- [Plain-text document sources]
#####

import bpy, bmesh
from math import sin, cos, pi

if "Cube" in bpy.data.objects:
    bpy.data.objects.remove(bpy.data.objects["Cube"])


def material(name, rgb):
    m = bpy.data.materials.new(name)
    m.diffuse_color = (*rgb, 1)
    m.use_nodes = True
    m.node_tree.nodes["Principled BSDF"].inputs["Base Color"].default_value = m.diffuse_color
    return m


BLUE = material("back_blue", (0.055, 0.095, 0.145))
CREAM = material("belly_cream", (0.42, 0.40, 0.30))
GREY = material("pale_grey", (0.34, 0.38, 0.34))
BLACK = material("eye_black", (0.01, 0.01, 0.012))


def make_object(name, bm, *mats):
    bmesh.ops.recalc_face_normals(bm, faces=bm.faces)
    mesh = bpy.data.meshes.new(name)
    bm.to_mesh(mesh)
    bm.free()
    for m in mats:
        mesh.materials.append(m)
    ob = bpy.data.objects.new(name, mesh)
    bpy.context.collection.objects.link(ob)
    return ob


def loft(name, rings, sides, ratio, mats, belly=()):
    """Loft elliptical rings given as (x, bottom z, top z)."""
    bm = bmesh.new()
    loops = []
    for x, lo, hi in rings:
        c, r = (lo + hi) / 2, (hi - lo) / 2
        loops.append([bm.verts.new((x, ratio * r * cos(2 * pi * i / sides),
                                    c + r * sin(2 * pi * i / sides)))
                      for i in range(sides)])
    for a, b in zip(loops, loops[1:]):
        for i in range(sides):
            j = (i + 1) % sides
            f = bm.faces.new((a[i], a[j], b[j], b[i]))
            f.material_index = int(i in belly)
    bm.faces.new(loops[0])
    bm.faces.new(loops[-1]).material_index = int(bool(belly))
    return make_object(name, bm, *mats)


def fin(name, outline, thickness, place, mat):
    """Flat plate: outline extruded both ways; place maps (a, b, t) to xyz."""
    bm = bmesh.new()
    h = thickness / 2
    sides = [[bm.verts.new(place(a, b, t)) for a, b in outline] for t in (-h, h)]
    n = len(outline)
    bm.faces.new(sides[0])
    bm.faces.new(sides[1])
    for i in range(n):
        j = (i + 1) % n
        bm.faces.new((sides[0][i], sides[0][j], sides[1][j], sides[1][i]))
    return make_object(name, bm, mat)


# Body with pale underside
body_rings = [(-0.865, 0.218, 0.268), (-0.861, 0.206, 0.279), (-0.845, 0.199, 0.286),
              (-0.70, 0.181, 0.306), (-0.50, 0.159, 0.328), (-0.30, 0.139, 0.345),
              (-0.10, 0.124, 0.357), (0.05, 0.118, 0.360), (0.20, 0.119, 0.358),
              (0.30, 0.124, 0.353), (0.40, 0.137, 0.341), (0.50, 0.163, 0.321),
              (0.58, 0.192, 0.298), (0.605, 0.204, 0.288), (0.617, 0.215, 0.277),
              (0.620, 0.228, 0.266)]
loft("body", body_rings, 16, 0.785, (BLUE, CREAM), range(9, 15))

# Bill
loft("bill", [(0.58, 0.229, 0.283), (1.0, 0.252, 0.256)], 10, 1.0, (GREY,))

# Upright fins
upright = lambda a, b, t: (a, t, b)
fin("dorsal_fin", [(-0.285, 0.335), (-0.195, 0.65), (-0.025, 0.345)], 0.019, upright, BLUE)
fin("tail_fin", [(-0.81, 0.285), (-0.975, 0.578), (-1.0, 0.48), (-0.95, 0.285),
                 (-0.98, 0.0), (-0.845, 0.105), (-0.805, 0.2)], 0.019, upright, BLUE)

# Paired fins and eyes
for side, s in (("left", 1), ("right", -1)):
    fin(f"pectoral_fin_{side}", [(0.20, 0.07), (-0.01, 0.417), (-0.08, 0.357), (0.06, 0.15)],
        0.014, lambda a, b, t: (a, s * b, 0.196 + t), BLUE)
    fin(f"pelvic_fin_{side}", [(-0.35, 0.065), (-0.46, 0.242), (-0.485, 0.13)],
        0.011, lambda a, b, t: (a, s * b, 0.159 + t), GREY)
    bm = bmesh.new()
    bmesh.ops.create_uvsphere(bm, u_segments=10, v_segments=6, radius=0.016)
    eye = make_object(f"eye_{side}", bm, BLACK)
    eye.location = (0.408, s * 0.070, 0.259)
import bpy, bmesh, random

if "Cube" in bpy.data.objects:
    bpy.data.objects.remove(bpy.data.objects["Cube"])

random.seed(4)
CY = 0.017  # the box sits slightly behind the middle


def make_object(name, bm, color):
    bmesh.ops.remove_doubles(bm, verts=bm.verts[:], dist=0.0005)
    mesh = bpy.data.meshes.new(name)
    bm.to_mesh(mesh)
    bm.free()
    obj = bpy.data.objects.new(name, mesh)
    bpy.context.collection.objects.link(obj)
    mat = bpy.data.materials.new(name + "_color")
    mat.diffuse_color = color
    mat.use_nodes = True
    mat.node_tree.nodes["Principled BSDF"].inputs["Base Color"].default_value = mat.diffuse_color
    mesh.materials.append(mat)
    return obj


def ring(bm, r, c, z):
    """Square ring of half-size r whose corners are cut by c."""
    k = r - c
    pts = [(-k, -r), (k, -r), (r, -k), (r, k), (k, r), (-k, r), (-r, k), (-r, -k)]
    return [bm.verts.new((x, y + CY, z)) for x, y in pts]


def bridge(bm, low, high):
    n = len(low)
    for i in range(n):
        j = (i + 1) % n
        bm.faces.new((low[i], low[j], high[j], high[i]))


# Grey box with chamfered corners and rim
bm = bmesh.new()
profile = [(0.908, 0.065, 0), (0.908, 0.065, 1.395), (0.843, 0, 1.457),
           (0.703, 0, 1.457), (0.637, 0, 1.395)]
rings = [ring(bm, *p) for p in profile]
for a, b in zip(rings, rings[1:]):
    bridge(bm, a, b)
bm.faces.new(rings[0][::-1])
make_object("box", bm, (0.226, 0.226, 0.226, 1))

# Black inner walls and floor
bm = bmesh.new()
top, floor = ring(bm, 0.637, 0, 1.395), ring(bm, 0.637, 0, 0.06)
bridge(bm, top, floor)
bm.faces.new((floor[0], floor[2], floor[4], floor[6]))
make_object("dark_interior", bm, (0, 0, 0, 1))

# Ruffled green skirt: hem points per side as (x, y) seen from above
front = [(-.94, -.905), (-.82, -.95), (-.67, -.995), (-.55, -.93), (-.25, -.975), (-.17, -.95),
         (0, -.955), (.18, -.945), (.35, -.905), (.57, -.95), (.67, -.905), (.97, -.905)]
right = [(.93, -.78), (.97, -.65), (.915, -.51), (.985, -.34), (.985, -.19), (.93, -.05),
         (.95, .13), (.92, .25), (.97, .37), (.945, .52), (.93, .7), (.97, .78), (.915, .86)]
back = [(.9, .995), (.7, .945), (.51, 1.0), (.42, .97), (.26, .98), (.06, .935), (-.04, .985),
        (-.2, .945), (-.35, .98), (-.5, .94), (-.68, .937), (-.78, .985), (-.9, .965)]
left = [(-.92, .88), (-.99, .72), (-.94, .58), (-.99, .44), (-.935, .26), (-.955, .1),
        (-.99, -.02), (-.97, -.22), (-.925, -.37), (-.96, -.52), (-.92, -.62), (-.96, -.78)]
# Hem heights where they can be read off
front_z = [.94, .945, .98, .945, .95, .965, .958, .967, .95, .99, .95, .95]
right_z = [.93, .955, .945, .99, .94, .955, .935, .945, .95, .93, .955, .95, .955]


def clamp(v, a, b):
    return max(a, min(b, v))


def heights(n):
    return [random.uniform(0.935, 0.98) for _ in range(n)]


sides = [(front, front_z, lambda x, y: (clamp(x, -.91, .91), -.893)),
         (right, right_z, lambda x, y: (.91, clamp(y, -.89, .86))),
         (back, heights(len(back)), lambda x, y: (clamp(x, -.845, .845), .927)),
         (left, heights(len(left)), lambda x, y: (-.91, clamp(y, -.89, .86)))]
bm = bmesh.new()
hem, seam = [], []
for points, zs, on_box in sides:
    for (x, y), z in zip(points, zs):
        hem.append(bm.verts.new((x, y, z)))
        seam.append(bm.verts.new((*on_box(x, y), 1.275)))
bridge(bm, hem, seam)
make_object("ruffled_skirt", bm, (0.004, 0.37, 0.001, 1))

#####

- [REQUIREMENT]
In the entries above, restate word for word the lines between the one holding "upright = lambda a, b, t: (a, t, b)" and the one holding "for side, s", inclusive, and nothing besides.

- [EXERCISE ANSWER]
upright = lambda a, b, t: (a, t, b)
fin("dorsal_fin", [(-0.285, 0.335), (-0.195, 0.65), (-0.025, 0.345)], 0.019, upright, BLUE)
fin("tail_fin", [(-0.81, 0.285), (-0.975, 0.578), (-1.0, 0.48), (-0.95, 0.285),
                 (-0.98, 0.0), (-0.845, 0.105), (-0.805, 0.2)], 0.019, upright, BLUE)

# Paired fins and eyes
for side, s in (("left", 1), ("right", -1)):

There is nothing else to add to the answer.